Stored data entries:
——————————

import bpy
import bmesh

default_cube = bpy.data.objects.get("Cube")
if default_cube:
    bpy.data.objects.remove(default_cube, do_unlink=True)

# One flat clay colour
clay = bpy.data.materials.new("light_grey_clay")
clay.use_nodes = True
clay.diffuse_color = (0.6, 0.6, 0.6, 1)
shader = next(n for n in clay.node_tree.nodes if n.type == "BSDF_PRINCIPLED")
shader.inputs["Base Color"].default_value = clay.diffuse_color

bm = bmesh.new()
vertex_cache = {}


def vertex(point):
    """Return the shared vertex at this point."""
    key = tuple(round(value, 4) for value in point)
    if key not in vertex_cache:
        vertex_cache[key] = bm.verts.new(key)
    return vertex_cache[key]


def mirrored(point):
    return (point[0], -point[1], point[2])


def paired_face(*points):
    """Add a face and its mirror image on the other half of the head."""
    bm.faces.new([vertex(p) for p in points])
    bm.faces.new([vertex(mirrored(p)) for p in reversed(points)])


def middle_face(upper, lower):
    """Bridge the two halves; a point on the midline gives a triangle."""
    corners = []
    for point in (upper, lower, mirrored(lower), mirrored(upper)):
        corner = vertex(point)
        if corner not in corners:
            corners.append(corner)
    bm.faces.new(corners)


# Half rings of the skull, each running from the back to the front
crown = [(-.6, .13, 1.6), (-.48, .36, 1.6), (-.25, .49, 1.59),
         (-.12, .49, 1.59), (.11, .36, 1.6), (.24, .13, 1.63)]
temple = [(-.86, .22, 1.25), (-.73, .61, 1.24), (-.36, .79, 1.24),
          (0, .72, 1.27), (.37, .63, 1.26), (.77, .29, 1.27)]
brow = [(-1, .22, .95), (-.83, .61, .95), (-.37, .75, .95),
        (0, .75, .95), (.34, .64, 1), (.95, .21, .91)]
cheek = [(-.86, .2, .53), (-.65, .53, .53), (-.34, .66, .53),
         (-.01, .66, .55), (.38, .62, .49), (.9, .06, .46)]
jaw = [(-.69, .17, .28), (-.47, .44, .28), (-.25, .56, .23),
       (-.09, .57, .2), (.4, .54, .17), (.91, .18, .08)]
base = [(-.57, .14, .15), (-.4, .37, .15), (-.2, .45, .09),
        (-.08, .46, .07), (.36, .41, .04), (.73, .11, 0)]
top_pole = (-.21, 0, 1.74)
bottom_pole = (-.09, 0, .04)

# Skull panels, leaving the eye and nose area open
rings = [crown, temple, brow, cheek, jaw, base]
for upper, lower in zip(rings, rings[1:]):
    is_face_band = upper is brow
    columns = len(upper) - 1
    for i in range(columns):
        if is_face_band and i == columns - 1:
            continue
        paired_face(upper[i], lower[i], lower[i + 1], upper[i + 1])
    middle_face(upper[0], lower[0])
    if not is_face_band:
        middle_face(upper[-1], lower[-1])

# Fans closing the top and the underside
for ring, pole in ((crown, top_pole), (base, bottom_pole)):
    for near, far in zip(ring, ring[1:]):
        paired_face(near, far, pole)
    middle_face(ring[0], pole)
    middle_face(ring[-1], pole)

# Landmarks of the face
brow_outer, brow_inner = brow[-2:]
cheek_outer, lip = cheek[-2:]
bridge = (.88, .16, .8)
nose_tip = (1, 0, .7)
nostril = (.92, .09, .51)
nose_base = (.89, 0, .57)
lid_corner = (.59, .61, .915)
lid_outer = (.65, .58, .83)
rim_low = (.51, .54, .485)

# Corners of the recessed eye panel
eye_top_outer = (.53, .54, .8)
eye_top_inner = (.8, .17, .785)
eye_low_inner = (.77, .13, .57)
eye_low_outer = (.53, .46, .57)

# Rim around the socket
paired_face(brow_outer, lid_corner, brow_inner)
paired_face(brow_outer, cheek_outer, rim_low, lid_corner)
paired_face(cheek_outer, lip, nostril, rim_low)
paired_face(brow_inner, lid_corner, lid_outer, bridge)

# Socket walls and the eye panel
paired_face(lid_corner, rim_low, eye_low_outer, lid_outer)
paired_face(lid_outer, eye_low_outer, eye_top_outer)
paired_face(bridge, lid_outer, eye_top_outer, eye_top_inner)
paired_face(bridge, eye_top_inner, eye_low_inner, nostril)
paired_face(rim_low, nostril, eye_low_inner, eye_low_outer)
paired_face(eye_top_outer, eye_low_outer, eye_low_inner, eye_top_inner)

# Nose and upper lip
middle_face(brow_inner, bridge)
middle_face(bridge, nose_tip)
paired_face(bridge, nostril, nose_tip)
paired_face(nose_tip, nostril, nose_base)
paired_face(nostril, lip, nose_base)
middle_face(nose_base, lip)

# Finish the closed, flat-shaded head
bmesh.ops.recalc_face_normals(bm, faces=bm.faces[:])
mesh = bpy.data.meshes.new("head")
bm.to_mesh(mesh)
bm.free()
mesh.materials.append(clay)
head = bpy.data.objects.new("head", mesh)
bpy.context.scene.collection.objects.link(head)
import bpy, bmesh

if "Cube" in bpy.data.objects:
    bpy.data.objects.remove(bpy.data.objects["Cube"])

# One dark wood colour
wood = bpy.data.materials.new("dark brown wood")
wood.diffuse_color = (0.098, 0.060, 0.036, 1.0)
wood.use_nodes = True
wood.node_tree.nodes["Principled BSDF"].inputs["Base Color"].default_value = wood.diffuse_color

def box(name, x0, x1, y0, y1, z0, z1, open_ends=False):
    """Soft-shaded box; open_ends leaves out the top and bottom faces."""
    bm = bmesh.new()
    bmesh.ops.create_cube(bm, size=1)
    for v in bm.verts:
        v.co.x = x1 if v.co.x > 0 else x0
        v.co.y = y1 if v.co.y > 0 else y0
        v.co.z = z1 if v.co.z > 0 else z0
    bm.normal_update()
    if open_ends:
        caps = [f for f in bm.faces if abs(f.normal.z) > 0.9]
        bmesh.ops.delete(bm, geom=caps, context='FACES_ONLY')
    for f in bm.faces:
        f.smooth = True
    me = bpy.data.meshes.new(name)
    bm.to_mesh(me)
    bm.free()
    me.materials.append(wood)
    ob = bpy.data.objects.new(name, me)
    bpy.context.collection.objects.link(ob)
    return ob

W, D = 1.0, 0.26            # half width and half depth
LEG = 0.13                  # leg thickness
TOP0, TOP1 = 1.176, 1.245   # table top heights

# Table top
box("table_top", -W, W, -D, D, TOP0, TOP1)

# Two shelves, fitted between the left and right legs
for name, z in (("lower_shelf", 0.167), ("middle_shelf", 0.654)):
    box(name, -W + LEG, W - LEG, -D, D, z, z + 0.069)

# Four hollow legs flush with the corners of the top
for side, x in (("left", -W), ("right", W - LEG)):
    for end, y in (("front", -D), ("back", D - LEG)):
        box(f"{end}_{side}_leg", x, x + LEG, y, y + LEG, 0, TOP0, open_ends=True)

——————————

**Activity**
Within the lines above, find those holding the word "right" and copy them.

**Result for this exercise**
# Two shelves, fitted between the left and right legs
for side, x in (("left", -W), ("right", W - LEG)):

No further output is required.